**DATA PROVIDED:**
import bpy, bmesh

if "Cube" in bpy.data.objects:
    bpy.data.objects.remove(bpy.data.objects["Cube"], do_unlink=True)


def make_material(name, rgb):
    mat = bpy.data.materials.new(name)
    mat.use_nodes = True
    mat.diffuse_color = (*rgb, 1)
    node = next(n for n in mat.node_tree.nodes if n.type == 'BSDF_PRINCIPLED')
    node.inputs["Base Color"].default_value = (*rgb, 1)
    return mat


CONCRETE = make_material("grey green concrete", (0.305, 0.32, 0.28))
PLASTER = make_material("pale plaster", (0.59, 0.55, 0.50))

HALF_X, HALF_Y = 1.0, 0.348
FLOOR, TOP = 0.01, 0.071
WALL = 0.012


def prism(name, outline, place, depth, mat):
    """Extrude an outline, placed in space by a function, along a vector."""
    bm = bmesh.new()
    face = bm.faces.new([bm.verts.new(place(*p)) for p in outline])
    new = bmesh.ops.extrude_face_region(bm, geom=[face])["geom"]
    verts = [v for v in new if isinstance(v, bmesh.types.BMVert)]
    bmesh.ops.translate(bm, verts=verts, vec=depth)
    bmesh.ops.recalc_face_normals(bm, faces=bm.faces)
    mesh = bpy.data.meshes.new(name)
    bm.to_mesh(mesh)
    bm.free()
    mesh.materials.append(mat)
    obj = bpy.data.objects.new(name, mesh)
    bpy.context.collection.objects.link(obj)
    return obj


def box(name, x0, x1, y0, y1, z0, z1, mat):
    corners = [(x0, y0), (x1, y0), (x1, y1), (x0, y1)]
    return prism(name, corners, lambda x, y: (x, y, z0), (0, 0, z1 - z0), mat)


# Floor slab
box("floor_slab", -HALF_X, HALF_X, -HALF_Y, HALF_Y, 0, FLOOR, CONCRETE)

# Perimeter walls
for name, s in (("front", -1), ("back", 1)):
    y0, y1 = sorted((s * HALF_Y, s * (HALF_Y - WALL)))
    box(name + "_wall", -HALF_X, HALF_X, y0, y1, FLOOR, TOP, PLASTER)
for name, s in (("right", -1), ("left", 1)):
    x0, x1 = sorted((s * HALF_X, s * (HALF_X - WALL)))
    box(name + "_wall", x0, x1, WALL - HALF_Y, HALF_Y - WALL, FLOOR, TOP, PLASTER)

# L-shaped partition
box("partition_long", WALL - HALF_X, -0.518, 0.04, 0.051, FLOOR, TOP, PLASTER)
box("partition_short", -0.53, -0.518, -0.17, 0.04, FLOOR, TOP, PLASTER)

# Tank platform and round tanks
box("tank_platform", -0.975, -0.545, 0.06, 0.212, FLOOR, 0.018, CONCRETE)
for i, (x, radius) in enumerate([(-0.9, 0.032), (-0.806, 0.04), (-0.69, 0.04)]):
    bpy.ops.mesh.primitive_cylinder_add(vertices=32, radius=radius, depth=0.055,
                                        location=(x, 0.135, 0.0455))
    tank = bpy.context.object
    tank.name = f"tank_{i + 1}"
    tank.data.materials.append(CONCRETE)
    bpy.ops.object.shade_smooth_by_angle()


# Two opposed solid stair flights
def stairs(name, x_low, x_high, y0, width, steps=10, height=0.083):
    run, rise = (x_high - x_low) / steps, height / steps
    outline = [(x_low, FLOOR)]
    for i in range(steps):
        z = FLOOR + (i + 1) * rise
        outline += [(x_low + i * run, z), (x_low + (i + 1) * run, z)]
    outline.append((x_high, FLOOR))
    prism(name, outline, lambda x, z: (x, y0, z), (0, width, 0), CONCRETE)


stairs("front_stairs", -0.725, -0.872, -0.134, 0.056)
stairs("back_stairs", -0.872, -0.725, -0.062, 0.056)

**TASK:** Give back each line of the material above exactly as it appears.

**ANSWER FOR THIS EXERCISE:**
import bpy, bmesh

if "Cube" in bpy.data.objects:
    bpy.data.objects.remove(bpy.data.objects["Cube"], do_unlink=True)


def make_material(name, rgb):
    mat = bpy.data.materials.new(name)
    mat.use_nodes = True
    mat.diffuse_color = (*rgb, 1)
    node = next(n for n in mat.node_tree.nodes if n.type == 'BSDF_PRINCIPLED')
    node.inputs["Base Color"].default_value = (*rgb, 1)
    return mat


CONCRETE = make_material("grey green concrete", (0.305, 0.32, 0.28))
PLASTER = make_material("pale plaster", (0.59, 0.55, 0.50))

HALF_X, HALF_Y = 1.0, 0.348
FLOOR, TOP = 0.01, 0.071
WALL = 0.012


def prism(name, outline, place, depth, mat):
    """Extrude an outline, placed in space by a function, along a vector."""
    bm = bmesh.new()
    face = bm.faces.new([bm.verts.new(place(*p)) for p in outline])
    new = bmesh.ops.extrude_face_region(bm, geom=[face])["geom"]
    verts = [v for v in new if isinstance(v, bmesh.types.BMVert)]
    bmesh.ops.translate(bm, verts=verts, vec=depth)
    bmesh.ops.recalc_face_normals(bm, faces=bm.faces)
    mesh = bpy.data.meshes.new(name)
    bm.to_mesh(mesh)
    bm.free()
    mesh.materials.append(mat)
    obj = bpy.data.objects.new(name, mesh)
    bpy.context.collection.objects.link(obj)
    return obj


def box(name, x0, x1, y0, y1, z0, z1, mat):
    corners = [(x0, y0), (x1, y0), (x1, y1), (x0, y1)]
    return prism(name, corners, lambda x, y: (x, y, z0), (0, 0, z1 - z0), mat)


# Floor slab
box("floor_slab", -HALF_X, HALF_X, -HALF_Y, HALF_Y, 0, FLOOR, CONCRETE)

# Perimeter walls
for name, s in (("front", -1), ("back", 1)):
    y0, y1 = sorted((s * HALF_Y, s * (HALF_Y - WALL)))
    box(name + "_wall", -HALF_X, HALF_X, y0, y1, FLOOR, TOP, PLASTER)
for name, s in (("right", -1), ("left", 1)):
    x0, x1 = sorted((s * HALF_X, s * (HALF_X - WALL)))
    box(name + "_wall", x0, x1, WALL - HALF_Y, HALF_Y - WALL, FLOOR, TOP, PLASTER)

# L-shaped partition
box("partition_long", WALL - HALF_X, -0.518, 0.04, 0.051, FLOOR, TOP, PLASTER)
box("partition_short", -0.53, -0.518, -0.17, 0.04, FLOOR, TOP, PLASTER)

# Tank platform and round tanks
box("tank_platform", -0.975, -0.545, 0.06, 0.212, FLOOR, 0.018, CONCRETE)
for i, (x, radius) in enumerate([(-0.9, 0.032), (-0.806, 0.04), (-0.69, 0.04)]):
    bpy.ops.mesh.primitive_cylinder_add(vertices=32, radius=radius, depth=0.055,
                                        location=(x, 0.135, 0.0455))
    tank = bpy.context.object
    tank.name = f"tank_{i + 1}"
    tank.data.materials.append(CONCRETE)
    bpy.ops.object.shade_smooth_by_angle()


# Two opposed solid stair flights
def stairs(name, x_low, x_high, y0, width, steps=10, height=0.083):
    run, rise = (x_high - x_low) / steps, height / steps
    outline = [(x_low, FLOOR)]
    for i in range(steps):
        z = FLOOR + (i + 1) * rise
        outline += [(x_low + i * run, z), (x_low + (i + 1) * run, z)]
    outline.append((x_high, FLOOR))
    prism(name, outline, lambda x, z: (x, y0, z), (0, width, 0), CONCRETE)


stairs("front_stairs", -0.725, -0.872, -0.134, 0.056)
stairs("back_stairs", -0.872, -0.725, -0.062, 0.056)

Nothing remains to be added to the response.